[[ RECORDS PROVIDED, beginning ]]
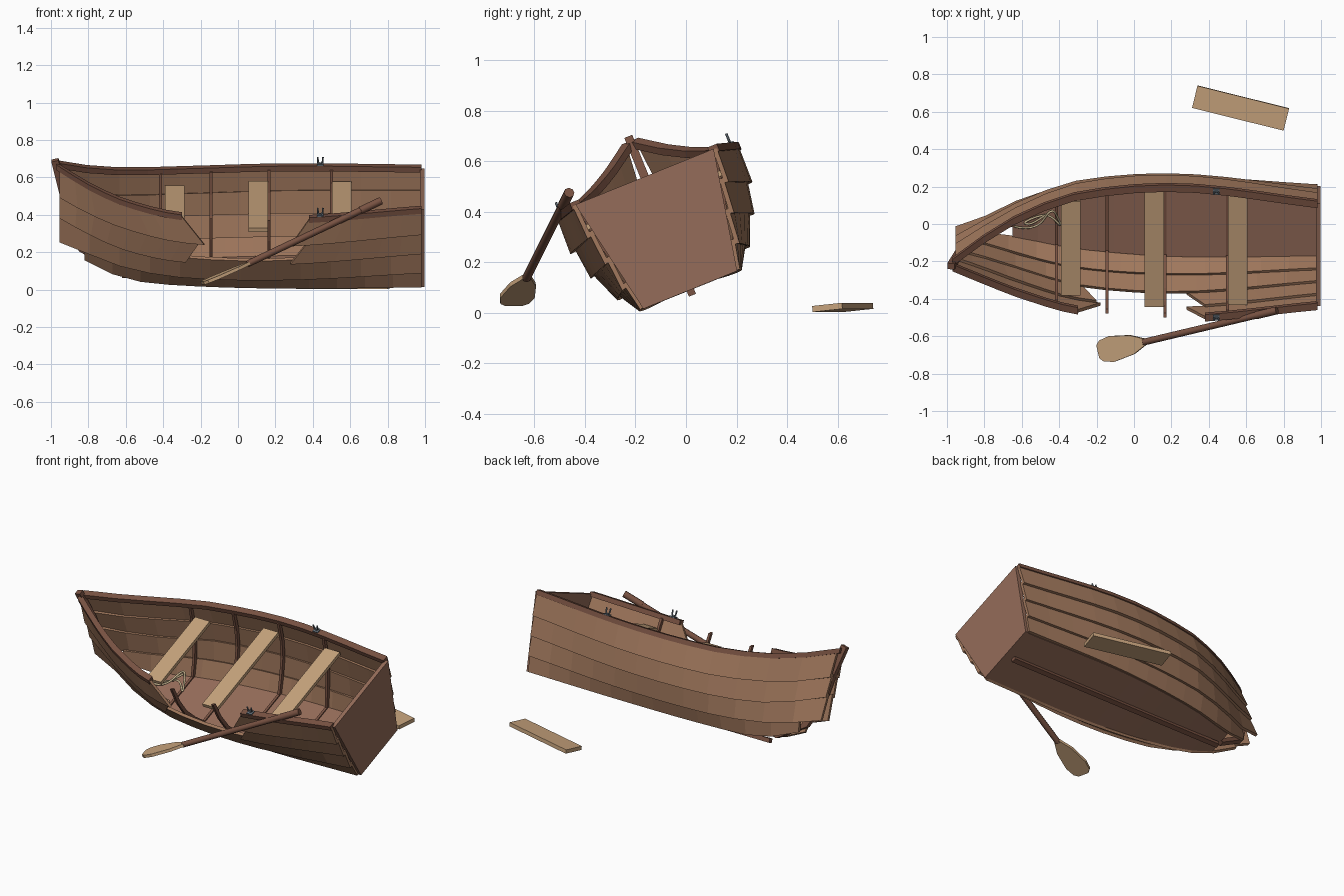
import bpy, bmesh, math
from mathutils import Vector, Matrix

if "Cube" in bpy.data.objects:
    bpy.data.objects.remove(bpy.data.objects["Cube"])

def material(name, rgb):
    m = bpy.data.materials.new(name)
    m.diffuse_color = (*rgb, 1)
    m.use_nodes = True
    m.node_tree.nodes["Principled BSDF"].inputs["Base Color"].default_value = m.diffuse_color
    return m

WOOD = material("hull_wood", (0.36, 0.19, 0.11))
DARK = material("dark_wood", (0.19, 0.085, 0.055))
PANEL = material("transom_wood", (0.30, 0.15, 0.10))
TAN = material("pale_wood", (0.56, 0.36, 0.20))
IRON = material("iron", (0.13, 0.16, 0.19))
ROPE = material("rope", (0.62, 0.50, 0.30))

# The boat is built upright as (x, across, up), then heeled over
HEEL = Matrix.Translation((0, 0.015, 0.095)) @ Matrix.Rotation(math.radians(22), 4, 'X')

def loft(name, sections, mat, matrix=HEEL):
    """Skin a chain of equal-sized sections and cap both ends."""
    bm = bmesh.new()
    rows = [[bm.verts.new(p) for p in s] for s in sections]
    n = len(rows[0])
    for a, b in zip(rows, rows[1:]):
        for i in range(n):
            bm.faces.new((a[i], a[(i + 1) % n], b[(i + 1) % n], b[i]))
    bm.faces.new(rows[0])
    bm.faces.new(rows[-1])
    bmesh.ops.recalc_face_normals(bm, faces=bm.faces)
    me = bpy.data.meshes.new(name)
    bm.to_mesh(me)
    bm.free()
    me.materials.append(mat)
    ob = bpy.data.objects.new(name, me)
    bpy.context.collection.objects.link(ob)
    ob.matrix_world = matrix
    return ob

def box(name, centre, size, mat, matrix=HEEL):
    c, h = Vector(centre), Vector(size) / 2
    corners = ((-1, -1), (1, -1), (1, 1), (-1, 1))
    return loft(name, [[c + Vector((k * h.x, i * h.y, j * h.z)) for i, j in corners]
                       for k in (-1, 1)], mat, matrix)

def tube(name, pts, radius, mat, matrix=HEEL, smooth=False):
    cu = bpy.data.curves.new(name, 'CURVE')
    cu.dimensions = '3D'
    cu.bevel_depth, cu.bevel_resolution, cu.use_fill_caps = radius, 2, True
    sp = cu.splines.new('NURBS' if smooth else 'POLY')
    sp.points.add(len(pts) - 1)
    for q, p in zip(sp.points, pts):
        q.co = (*p, 1)
    if smooth:
        sp.use_endpoint_u, sp.order_u, sp.resolution_u = True, 3, 5
    cu.materials.append(mat)
    ob = bpy.data.objects.new(name, cu)
    bpy.context.collection.objects.link(ob)
    ob.matrix_world = matrix
    return ob

# Hull lines: at each station, (half width, height) from chine up to sheer
XS = [-0.955, -0.8, -0.6, -0.3, 0.25, 0.98]
LINES = [
    [(.012, .16), (.012, .21), (.015, .35), (.018, .47), (.02, .61)],
    [(.03, .08), (.055, .165), (.085, .29), (.10, .41), (.115, .545)],
    [(.09, .01), (.14, .12), (.175, .235), (.20, .36), (.22, .49)],
    [(.155, 0), (.225, .10), (.28, .21), (.31, .325), (.325, .455)],
    [(.20, 0), (.262, .10), (.32, .21), (.355, .325), (.372, .452)],
    [(.195, 0), (.22, .12), (.245, .24), (.27, .36), (.29, .478)]]

def edge(k, x):
    """Smooth point on hull line k at x."""
    i = max(j for j in range(len(XS) - 1) if XS[j] <= x + 1e-6 or j == 0)
    P = [Vector(row[k]) for row in LINES]
    def slope(j):
        a, b = max(j - 1, 0), min(j + 1, len(XS) - 1)
        return (P[b] - P[a]) / (XS[b] - XS[a])
    h = XS[i + 1] - XS[i]
    t = (x - XS[i]) / h
    return ((2*t**3 - 3*t*t + 1) * P[i] + (t**3 - 2*t*t + t) * h * slope(i)
            + (3*t*t - 2*t**3) * P[i + 1] + (t**3 - t*t) * h * slope(i + 1))

def strake(name, k, side, lo, hi, steps=12):
    """Lapped plank between lines k and k+1; lo and hi give the x range of each edge."""
    secs = []
    for i in range(steps + 1):
        t = i / steps
        xl, xh = lo[0] + (lo[1] - lo[0]) * t, hi[0] + (hi[1] - hi[0]) * t
        a, b = edge(k, xl), edge(k + 1, xh)
        d = (b - a).normalized()
        n = Vector((d.y, -d.x))
        if k:
            a = a + n * 0.017 - d * 0.02
        secs.append([(x, side * p.x, p.y) for x, p in
                     ((xl, a), (xh, b), (xh, b + n * .018), (xl, a + n * .018))])
    loft(name, secs, WOOD)

def rail(name, side, x0, x1, steps=12):
    secs = []
    for i in range(steps + 1):
        x = x0 + (x1 - x0) * i / steps
        e = edge(4, x)
        secs.append([(x, side * (e.x + a), e.y + b) for a, b in
                     ((-.016, -.016), (.024, -.016), (.024, .014), (-.016, .014))])
    loft(name, secs, DARK)

# Strakes: whole far side, near side with the two top planks broken
BOW, STERN = -0.955, 0.98
for k in range(4):
    full = (-0.82 if k == 0 else BOW, STERN)
    strake(f"far_strake_{k+1}", k, 1, full, full)
    if k < 2:
        strake(f"near_strake_{k+1}", k, -1, full, full)
breaks = {2: ((-.28, .28), (-.2, .38)), 3: ((-.18, .28), (-.3, .38))}
for k, (lo, hi) in breaks.items():
    strake(f"near_strake_{k+1}_bow", k, -1, (BOW, lo[0]), (BOW, hi[0]), 8)
    strake(f"near_strake_{k+1}_stern", k, -1, (lo[1], STERN), (hi[1], STERN), 6)
rail("far_gunwale", 1, -0.97, STERN)
rail("near_gunwale_bow", -1, -0.97, -0.3, 8)
rail("near_gunwale_stern", -1, 0.38, STERN, 6)

# Bottom and keel
secs = []
for i in range(13):
    x = -0.65 + 1.63 * i / 12
    e = edge(0, x)
    secs.append([(x, e.x, e.y - .005), (x, e.x, e.y + .013),
                 (x, -e.x, e.y + .013), (x, -e.x, e.y - .005)])
loft("bottom", secs, PANEL)
box("keel", (.16, 0, -.015), (1.56, .03, .026), DARK)

# Stem post, swept from the sheer down to the floor
stem = [(-.978, .645), (-.935, .46), (-.91, .3), (-.83, .13), (-.64, .015)]
loft("stem_post", [[(x - .02, -.017, w - .005), (x - .02, .017, w - .005),
                    (x + .018, .017, w + .005), (x + .018, -.017, w + .005)]
                   for x, w in stem], DARK)

# Transom with a dark edge frame on its inner face
outline = [(-.2, -.005), (.2, -.005), (.295, .478), (-.295, .478)]
loft("transom", [[(x, *p) for p in outline] for x in (.972, .998)], PANEL)

# Ribs run from gunwale to gunwale across the floor
for j, x in enumerate((-.415, -.145, .165, .5)):
    pts = [edge(k, x) for k in range(5)]
    path = [Vector((-p.x, p.y)) for p in reversed(pts)] + pts
    secs = []
    for p in path:
        q = p + (Vector((0, .3)) - p).normalized() * .024
        secs.append([(x - .008, *p), (x + .008, *p), (x + .008, *q), (x - .008, *q)])
    loft(f"rib_{j+1}", secs, DARK)

# Seats
for j, (x, half) in enumerate(((-.338, .27), (.108, .337), (.555, .325))):
    box(f"seat_{j+1}", (x, 0, .378), (.106, half * 2, .022), TAN)

# Oarlocks
for side, label in ((1, "far"), (-1, "near")):
    e = edge(4, .44)
    y, w = side * (e.x + .004), e.y
    box(f"{label}_oarlock_base", (.44, y, w + .016), (.036, .032, .01), IRON)
    tube(f"{label}_oarlock", [(.426, y, w + .058), (.428, y, w + .03), (.44, y, w + .02),
                              (.452, y, w + .03), (.454, y, w + .058)], .005, IRON)

# Rope lying in the bow
tube("rope", [(-.64, -.01, .05), (-.58, -.03, .04), (-.5, .0, .05), (-.46, .08, .08),
              (-.43, .1, .09), (-.41, .05, .06), (-.38, -.03, .03), (-.45, .06, .05),
              (-.52, .04, .03), (-.6, .0, .03), (-.54, -.01, .03), (-.44, .09, .07)],
     .006, ROPE, smooth=True)

# Oar leaning on the near side
FLAT = Matrix.Identity(4)
neck, grip = Vector((.05, -.632, .137)), Vector((.76, -.463, .473))
axis = (grip - neck).normalized()
tube("oar_shaft", [neck, grip], .018, DARK, FLAT)
tube("oar_grip", [grip - axis * .12, grip + axis * .005], .021, DARK, FLAT)
tip = Vector((-.19, -.683, .035))
along = tip - neck
wide = Vector((0, 0, 1)).cross(axis).normalized()
thick = axis.cross(wide) * .009
loft("oar_blade", [[neck + along * t + wide * a + thick * b for a, b in
                    ((-h, -1), (h, -1), (h, 1), (-h, 1))]
                   for t, h in ((-.04, .018), (.0, .022), (.25, .052), (.7, .07),
                                (.92, .058), (1, .035))], TAN, FLAT)

# Loose plank on the ground
box("loose_plank", (0, 0, 0), (.505, .122, .024), TAN,
    Matrix.Translation((.57, .62, .021)) @ Matrix.Rotation(math.radians(-14), 4, 'Z')
    @ Matrix.Rotation(math.radians(6), 4, 'X'))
[[ RECORDS PROVIDED, end ]]
_EXERCISE DESCRIPTION_
If a line in the entries holds the string "full", it belongs in the tally; state the tally alone.

_THE ANSWER_
3